  23. Bernard, Andrew B & Jones, Charles I, 1996. "Comparing Apples to Oranges: Productivity Convergence and Measurement across Industries and Countries," American Economic Review, American Economic Association, vol. 86(5), pages 1216-38, December.
  24. Bertola, Giuseppe, 1992. "Models of Economic Integration and Localized Growth," CEPR Discussion Papers 651, C.E.P.R. Discussion Papers.
  25. Michele Boldrin & Fabio Canova, 2001. "Inequality and convergence in Europe's regions: reconsidering European regional policies," Economic Policy, CEPR;CES;MSH, vol. 16(32), pages 205-253, 04.
  26. Masahisa Fujita & Paul Krugman & Anthony J. Venables, 2001. "The Spatial Economy: Cities, Regions, and International Trade," MIT Press Books, The MIT Press, edition 1, volume 1, number 0262561476, June.
Full references (including those not matched with items on IDEAS)

This item is not listed on Wikipedia, on a reading list or among the top items on IDEAS.

When requesting a correction, please mention this item's handle: RePEc:cam:camdae:0414. See general information about how to correct material in RePEc.

For technical questions regarding this item, or to correct its authors, title, abstract, bibliographic or download information, contact: (Howard Cobb)

If you have authored this item and are not yet registered with RePEc, we encourage you to do it here.
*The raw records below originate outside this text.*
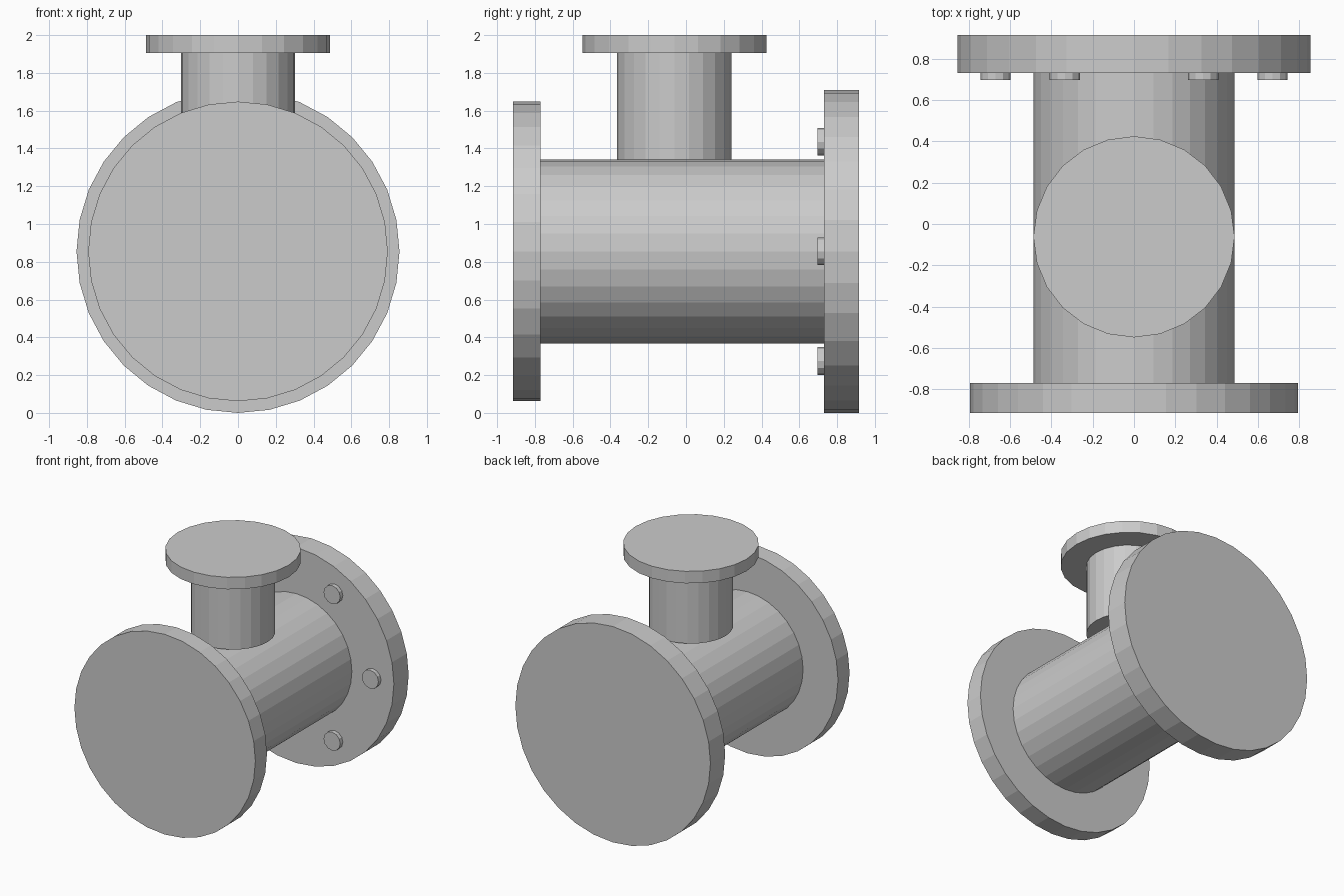
import bpy
from math import pi, cos, sin

if "Cube" in bpy.data.objects:
    bpy.data.objects.remove(bpy.data.objects["Cube"])

AXIS_Z = 0.855     # height of the main pipe axis
BRANCH_Y = -0.062  # position of the upright branch


def cyl(name, radius, x, y, z, depth, sides, along_y):
    rot = (pi / 2, 0, 0) if along_y else (0, 0, 0)
    bpy.ops.mesh.primitive_cylinder_add(vertices=sides, radius=radius, depth=depth,
                                        location=(x, y, z), rotation=rot)
    ob = bpy.context.object
    ob.name = name
    return ob


def along_y(name, radius, y0, y1, sides=32, x=0, z=AXIS_Z):
    return cyl(name, radius, x, (y0 + y1) / 2, z, y1 - y0, sides, True)


def upright(name, radius, z0, z1, sides=24):
    return cyl(name, radius, 0, BRANCH_Y, (z0 + z1) / 2, z1 - z0, sides, False)


# main pipe with its two end flanges
along_y("main_pipe", 0.487, -0.77, 0.73)
along_y("front_flange", 0.793, -0.915, -0.77)
along_y("back_flange", 0.855, 0.73, 0.915)

# upright branch standing on top of the pipe, and its cap flange
upright("branch_pipe", 0.303, 1.342, 1.905)
upright("branch_flange", 0.487, 1.905, 2.0)

# ring of six bolt heads on the inner face of the back flange
for i in range(6):
    a = i * pi / 3
    along_y(f"bolt_{i + 1}", 0.073, 0.697, 0.735, 12,
            0.67 * cos(a), AXIS_Z + 0.67 * sin(a))
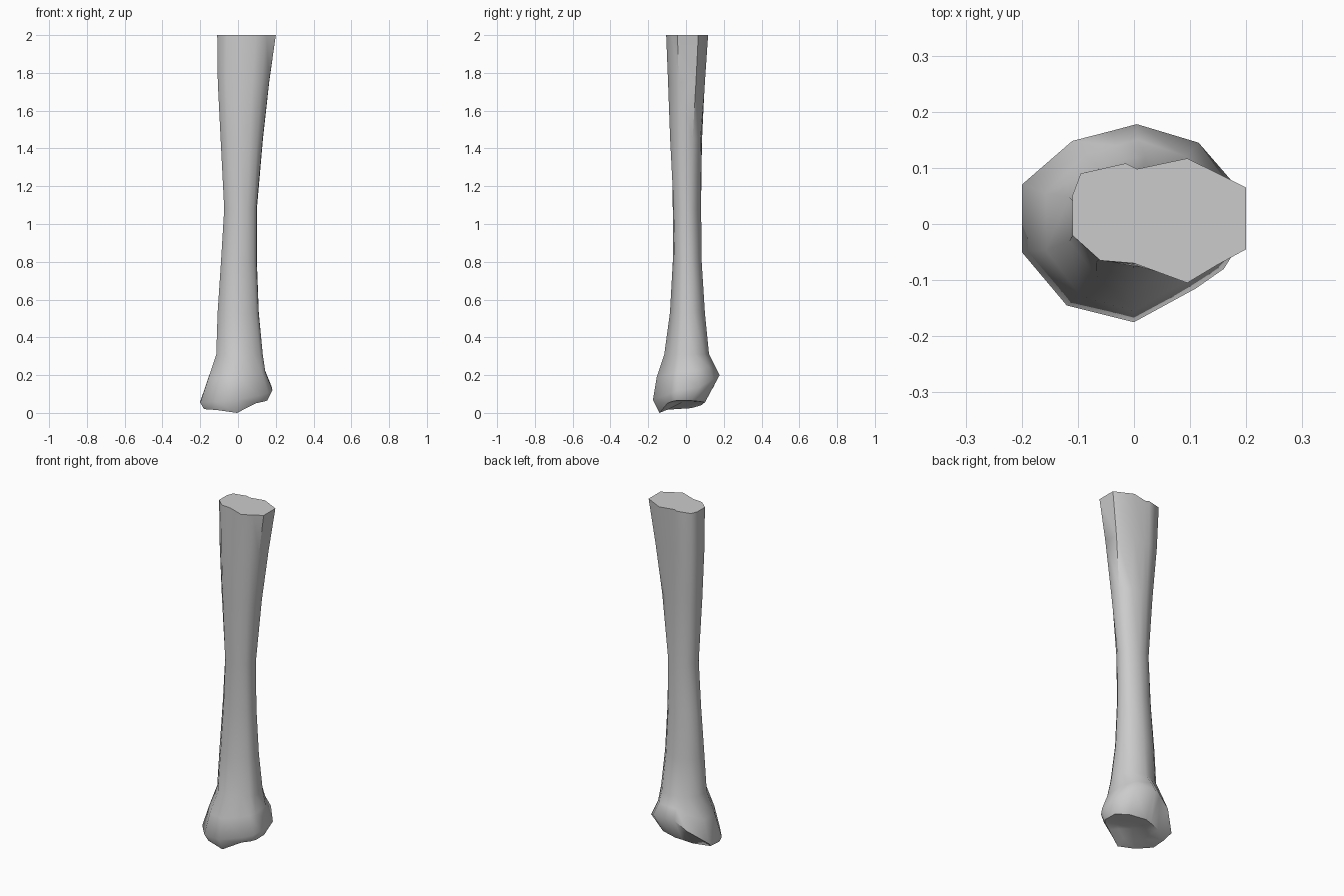
import bpy, bmesh

if "Cube" in bpy.data.objects:
    bpy.data.objects.remove(bpy.data.objects["Cube"])

# Matching 12-point outlines, counter-clockwise from the +x side
TOP = [(.2, -.045), (.2, .065), (.095, .117), (.005, .098), (-.015, .108), (-.095, .09),
       (-.11, .05), (-.11, -.02), (-.06, -.065), (0, -.07), (.095, -.105), (.15, -.072)]
WAIST = [(.097, -.02), (.1, .025), (.075, .06), (.03, .08), (-.01, .078), (-.05, .06),
         (-.073, .028), (-.073, -.015), (-.045, -.055), (.005, -.07), (.05, -.065), (.083, -.045)]
RIM = [(.182, -.045), (.18, .07), (.115, .145), (.005, .178), (-.04, .166), (-.11, .148),
       (-.2, .07), (-.2, -.05), (-.12, -.145), (0, -.175), (.11, -.115), (.16, -.08)]
# The flared lower end is tilted: height of every point of its rim and underside
RIM_Z = [.12, .135, .18, .2, .19, .14, .06, .055, .06, .07, .09, .105]
SOLE_Z = [.065, .065, .06, .055, .05, .04, .025, .02, .015, 0, .05, .06]


def mix(a, b, t):
    return [(p[0] + (q[0] - p[0]) * t, p[1] + (q[1] - p[1]) * t) for p, q in zip(a, b)]


def fit(pts, x0, x1, y0, y1):
    """Stretch an outline to the given extents."""
    xs, ys = [p[0] for p in pts], [p[1] for p in pts]
    fx, fy = (x1 - x0) / (max(xs) - min(xs)), (y1 - y0) / (max(ys) - min(ys))
    return [(x0 + (x - min(xs)) * fx, y0 + (y - min(ys)) * fy) for x, y in pts]


def level(pts, z):
    return [(x, y, z) for x, y in pts]


# Shaft sections, top to bottom: height, blend toward waist, extents
rings = [level(TOP, 2)]
for z, t, *ext in [(1.75, .3, -.107, .165, -.095, .1),
                   (1.45, .65, -.092, .132, -.084, .085)]:
    rings.append(level(fit(mix(TOP, WAIST, t), *ext), z))
rings.append(level(WAIST, 1.08))
for z, t, *ext in [(.8, .15, -.09, .1, -.07, .083), (.53, .35, -.108, .11, -.085, .1),
                   (.31, .6, -.115, .131, -.115, .122)]:
    rings.append(level(fit(mix(WAIST, RIM, t), *ext), z))

# Flared lower end
flare = fit(mix(WAIST, RIM, .85), -.157, .145, -.155, .15)
rings.append([(x, y, (z + .31) / 2) for (x, y), z in zip(flare, RIM_Z)])
rings.append([(x, y, z) for (x, y), z in zip(RIM, RIM_Z)])
sole = fit(RIM, -.18, .155, -.14, .1)
rings.append([(x, y, z) for (x, y), z in zip(sole, SOLE_Z)])
# Hollow joint surface underneath
rings.append([(x * .55, y * .55 - .01, z * .6 + .022) for (x, y), z in zip(sole, SOLE_Z)])

bm = bmesh.new()
loops = [[bm.verts.new(p) for p in ring] for ring in rings]
n = len(TOP)
for a, b in zip(loops, loops[1:]):
    for i in range(n):
        j = (i + 1) % n
        bm.faces.new((a[i], b[i], b[j], a[j]))
bm.faces.new(loops[0])
hollow = bm.verts.new((-.005, -.02, .055))
for i in range(n):
    bm.faces.new((loops[-1][(i + 1) % n], loops[-1][i], hollow))
bmesh.ops.recalc_face_normals(bm, faces=bm.faces)

mesh = bpy.data.meshes.new("long_bone")
bm.to_mesh(mesh)
bm.free()
bone = bpy.data.objects.new("long_bone", mesh)
bpy.context.collection.objects.link(bone)
bpy.context.view_layer.objects.active = bone
bone.select_set(True)
bpy.ops.object.shade_smooth_by_angle(angle=1.0)
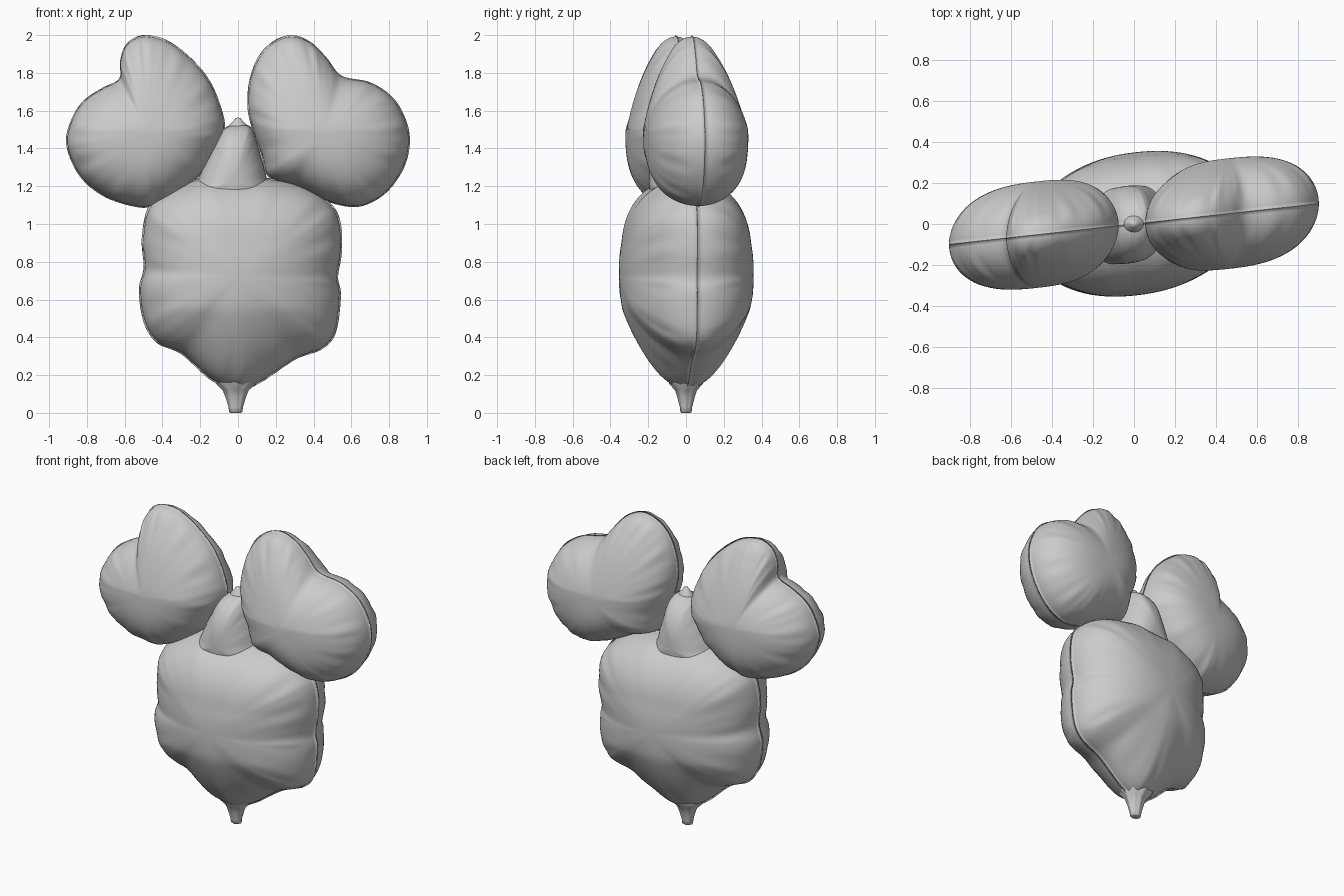
import bpy, bmesh, math

if "Cube" in bpy.data.objects:
    bpy.data.objects.remove(bpy.data.objects["Cube"])

SLANT = 0.11  # whole balloon is turned slightly about z


def smooth_loop(pts, n=8):
    """Closed Catmull-Rom curve through the points."""
    out, m = [], len(pts)
    for i in range(m):
        a, b, c, d = (pts[(i + k) % m] for k in (-1, 0, 1, 2))
        for j in range(n):
            t = j / n
            out.append(tuple(0.5 * (2 * b[k] + (c[k] - a[k]) * t
                       + (2 * a[k] - 5 * b[k] + 4 * c[k] - d[k]) * t * t
                       + (3 * b[k] - a[k] - 3 * c[k] + d[k]) * t ** 3) for k in (0, 1)))
    return out


def finish(name, bm):
    bmesh.ops.recalc_face_normals(bm, faces=bm.faces)
    me = bpy.data.meshes.new(name)
    bm.to_mesh(me)
    bm.free()
    ob = bpy.data.objects.new(name, me)
    bpy.context.collection.objects.link(ob)
    for p in me.polygons:
        p.use_smooth = True
    return ob


def pillow(name, pts, centre, depth, power=2.2, taper=lambda z: 1.0, pucker=0.006):
    """Inflated foil panel pair sewn along an outline in the xz plane."""
    loop = smooth_loop(pts)
    n, rings = len(loop), 22
    cx, cz = centre
    bm = bmesh.new()

    def ring(s, side):
        vs = []
        for i, (px, pz) in enumerate(loop):
            x, z = cx + (px - cx) * s, cz + (pz - cz) * s
            q = min(1.0, s / 0.985)
            y = depth * math.sqrt(max(0.0, 1 - q ** power)) * taper(z)
            a = math.tau * i / n
            wave = math.sin(17 * a) + 0.6 * math.sin(29 * a + 1)
            y += pucker * wave * q ** 6 * (1 - q ** 12) * 1.5
            vs.append(bm.verts.new((x, side * y + SLANT * x, z)))
        return vs

    edge = ring(1.0, 1)
    for side in (-1, 1):
        prev = edge
        for k in range(rings):
            t = k / rings * math.pi / 2
            cur = ring(0.985 * math.cos(t), side)
            for i in range(n):
                j = (i + 1) % n
                bm.faces.new((prev[i], prev[j], cur[j], cur[i]))
            prev = cur
        top = bm.verts.new((cx, side * depth * taper(cz) + SLANT * cx, cz))
        for i in range(n):
            bm.faces.new((prev[i], prev[(i + 1) % n], top))
    return finish(name, bm)


def lathe(name, profile, x=0.0, squash=0.85, flutes=0.0, seg=32):
    """Round stub from (radius, z) pairs, flattened front to back."""
    bm = bmesh.new()
    prev = None
    for r, z in profile:
        cur = []
        for i in range(seg):
            a = math.tau * i / seg
            rr = r * (1 + flutes * math.cos(8 * a))
            cur.append(bm.verts.new((x + rr * math.cos(a), squash * rr * math.sin(a), z)))
        if prev:
            for i in range(seg):
                j = (i + 1) % seg
                bm.faces.new((prev[i], prev[j], cur[j], cur[i]))
        else:
            bm.faces.new(cur)
        prev = cur
    bm.faces.new(prev)
    return finish(name, bm)


# Main body
body = [(0, .12), (.12, .16), (.3, .28), (.45, .34), (.52, .43), (.545, .62), (.53, .72),
        (.55, .85), (.545, 1.0), (.5, 1.1), (.38, 1.19), (.2, 1.24), (-.02, 1.25),
        (-.22, 1.24), (-.4, 1.16), (-.48, 1.08), (-.51, .92), (-.5, .77), (-.525, .65),
        (-.5, .48), (-.43, .37), (-.3, .31), (-.14, .17)]
pillow("body", body, (.01, .73), .35, 2.15,
       lambda z: 1 - .25 * max(0, (.55 - z) / .43) + .15 * max(0, (z - .9) / .35))

# Lobed ears
ear_taper = lambda z: 1 - .3 * min(1, max(0, (z - 1.5) / .4))
right_ear = [(.05, 1.62), (.06, 1.76), (.11, 1.89), (.19, 1.97), (.29, 2.0), (.39, 1.96),
             (.47, 1.88), (.55, 1.785), (.7, 1.75), (.82, 1.67), (.89, 1.55), (.91, 1.43),
             (.88, 1.3), (.8, 1.18), (.7, 1.11), (.6, 1.09), (.47, 1.12), (.3, 1.2),
             (.16, 1.25), (.125, 1.36), (.075, 1.5)]
left_ear = [(-.48, 2.0), (-.37, 1.97), (-.25, 1.88), (-.15, 1.76), (-.09, 1.62), (-.07, 1.51),
            (-.11, 1.4), (-.2, 1.26), (-.33, 1.15), (-.45, 1.095), (-.54, 1.09), (-.7, 1.14),
            (-.82, 1.23), (-.89, 1.35), (-.91, 1.46), (-.87, 1.58), (-.81, 1.66),
            (-.72, 1.72), (-.63, 1.77), (-.625, 1.86), (-.6, 1.94), (-.55, 1.985)]
pillow("right_ear", right_ear, (.46, 1.46), .27, 2.7, ear_taper)
pillow("left_ear", left_ear, (-.47, 1.46), .26, 2.7, ear_taper)

# Small neck panel between the ears
neck = [(-.27, 1.1), (-.22, 1.22), (-.15, 1.38), (-.08, 1.5), (0, 1.53), (.07, 1.51),
        (.11, 1.4), (.15, 1.25), (.17, 1.1), (-.04, .98)]
pillow("neck", neck, (-.03, 1.23), .19, 2.3, pucker=.003)

# Top tip and tail nozzle
lathe("top_tip", [(.06, 1.49), (.045, 1.525), (.025, 1.545), (.015, 1.56), (.004, 1.563)])
lathe("tail", [(.025, 0), (.033, .004), (.036, .03), (.05, .08), (.065, .12), (.1, .155),
               (.11, .19)], x=-.012, flutes=.06)
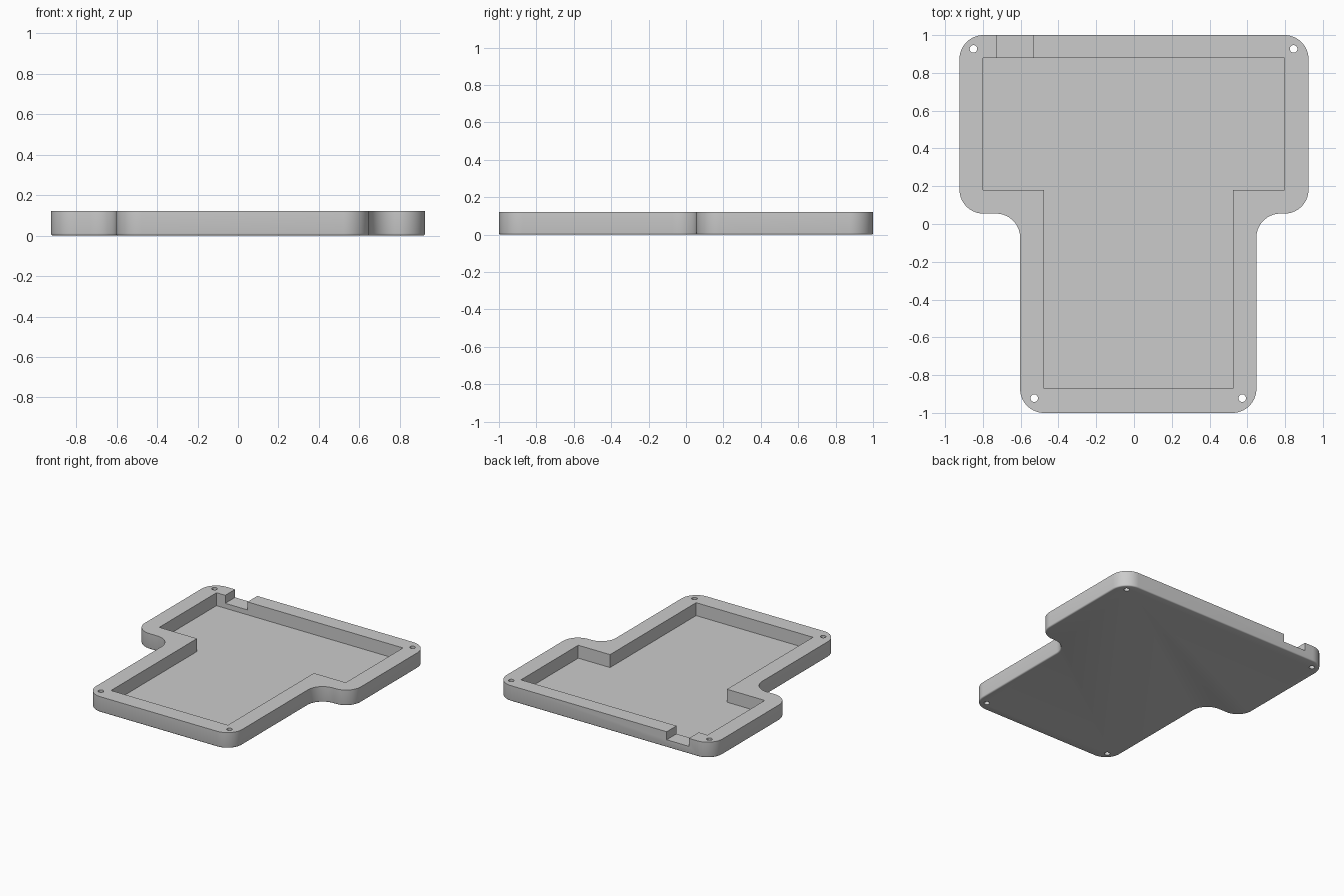
import bpy, bmesh, math
from mathutils import Vector

cube = bpy.data.objects.get("Cube")
if cube:
    bpy.data.objects.remove(cube)

HEIGHT, FLOOR, NOTCH_FLOOR = 0.12, 0.02, 0.058
RADIUS, STEPS = 0.127, 14

grey = bpy.data.materials.new("light grey plastic")
grey.use_nodes = True
colour = (0.6, 0.6, 0.6, 1)
grey.diffuse_color = colour
grey.node_tree.nodes["Principled BSDF"].inputs["Base Color"].default_value = colour


def tee(left, right, stem_left, stem_right, back, step, front):
    """Corners of a T outline, counter-clockwise."""
    return [(stem_left, front), (stem_right, front), (stem_right, step), (right, step),
            (right, back), (left, back), (left, step), (stem_left, step)]


def rounded(corners, radius):
    """Replace each right-angled corner by an arc."""
    points = []
    for i, corner in enumerate(corners):
        c = Vector(corner)
        a = (Vector(corners[i - 1]) - c).normalized()
        b = (Vector(corners[(i + 1) % len(corners)]) - c).normalized()
        for k in range(STEPS + 1):
            t = math.pi / 2 * k / STEPS
            points.append(c + radius * (a * (1 - math.sin(t)) + b * (1 - math.cos(t))))
    return points


def prism(name, outline, z0, z1, fillet=0):
    bm = bmesh.new()
    base = bm.faces.new([bm.verts.new((p[0], p[1], z0)) for p in outline])
    grown = bmesh.ops.extrude_face_region(bm, geom=[base])["geom"]
    for v in grown:
        if isinstance(v, bmesh.types.BMVert):
            v.co.z = z1
    bmesh.ops.recalc_face_normals(bm, faces=bm.faces)
    if fillet:
        rim = [e for e in bm.edges if all(abs(v.co.z - z0) < 1e-5 for v in e.verts)]
        bmesh.ops.bevel(bm, geom=rim, offset=fillet, segments=3, profile=0.5, affect='EDGES')
    mesh = bpy.data.meshes.new(name)
    bm.to_mesh(mesh)
    bm.free()
    mesh.materials.append(grey)
    obj = bpy.data.objects.new(name, mesh)
    bpy.context.collection.objects.link(obj)
    return obj


def circle(x, y, r, n=24):
    return [(x + r * math.cos(math.tau * i / n), y + r * math.sin(math.tau * i / n))
            for i in range(n)]


# Tray body: rounded T with a softened bottom rim
outer = tee(-0.924, 0.924, -0.603, 0.648, 1.0, 0.055, -1.0)
tray = prism("tray", rounded(outer, RADIUS), 0, HEIGHT, fillet=0.01)

# Cutters: pocket, cable notch in the back wall, four screw holes
cutters = [
    prism("pocket_cutter", tee(-0.80, 0.796, -0.476, 0.524, 0.88, 0.18, -0.872), FLOOR, 0.3),
    prism("notch_cutter", [(-0.725, 0.8), (-0.535, 0.8), (-0.535, 1.1), (-0.725, 1.1)],
          NOTCH_FLOOR, 0.3),
]
for x, y in [(-0.85, 0.927), (0.845, 0.927), (-0.528, -0.922), (0.573, -0.922)]:
    cutters.append(prism("screw_hole_cutter", circle(x, y, 0.02), -0.1, 0.3))

for cutter in cutters:
    cut = tray.modifiers.new(cutter.name, 'BOOLEAN')
    cut.operation, cut.solver, cut.object = 'DIFFERENCE', 'EXACT', cutter

# Apply the cuts, then drop the cutters
bpy.context.view_layer.update()
evaluated = tray.evaluated_get(bpy.context.evaluated_depsgraph_get())
tray_mesh = bpy.data.meshes.new_from_object(evaluated)
tray.modifiers.clear()
tray.data = tray_mesh
for cutter in cutters:
    bpy.data.objects.remove(cutter)

bpy.ops.object.select_all(action='DESELECT')
tray.select_set(True)
bpy.context.view_layer.objects.active = tray
bpy.ops.object.shade_smooth_by_angle(angle=math.radians(35))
This allows to link your profile to this item. It also allows you to accept potential citations to this item that we are uncertain about.

If references are entirely missing, you can add them using this form.

If the full references list an item that is present in RePEc, but the system did not link to it, you can help with this form.

If you know of missing items citing this one, you can help us creating those links by adding the relevant references in the same way as above, for each refering item. If you are a registered author of this item, you may also want to check the "citations" tab in your profile, as there may be some citations waiting for confirmation.

Please note that corrections may take a couple of weeks to filter through the various RePEc services.

This information is provided to you by IDEAS at the Research Division of the Federal Reserve Bank of St. Louis using RePEc data.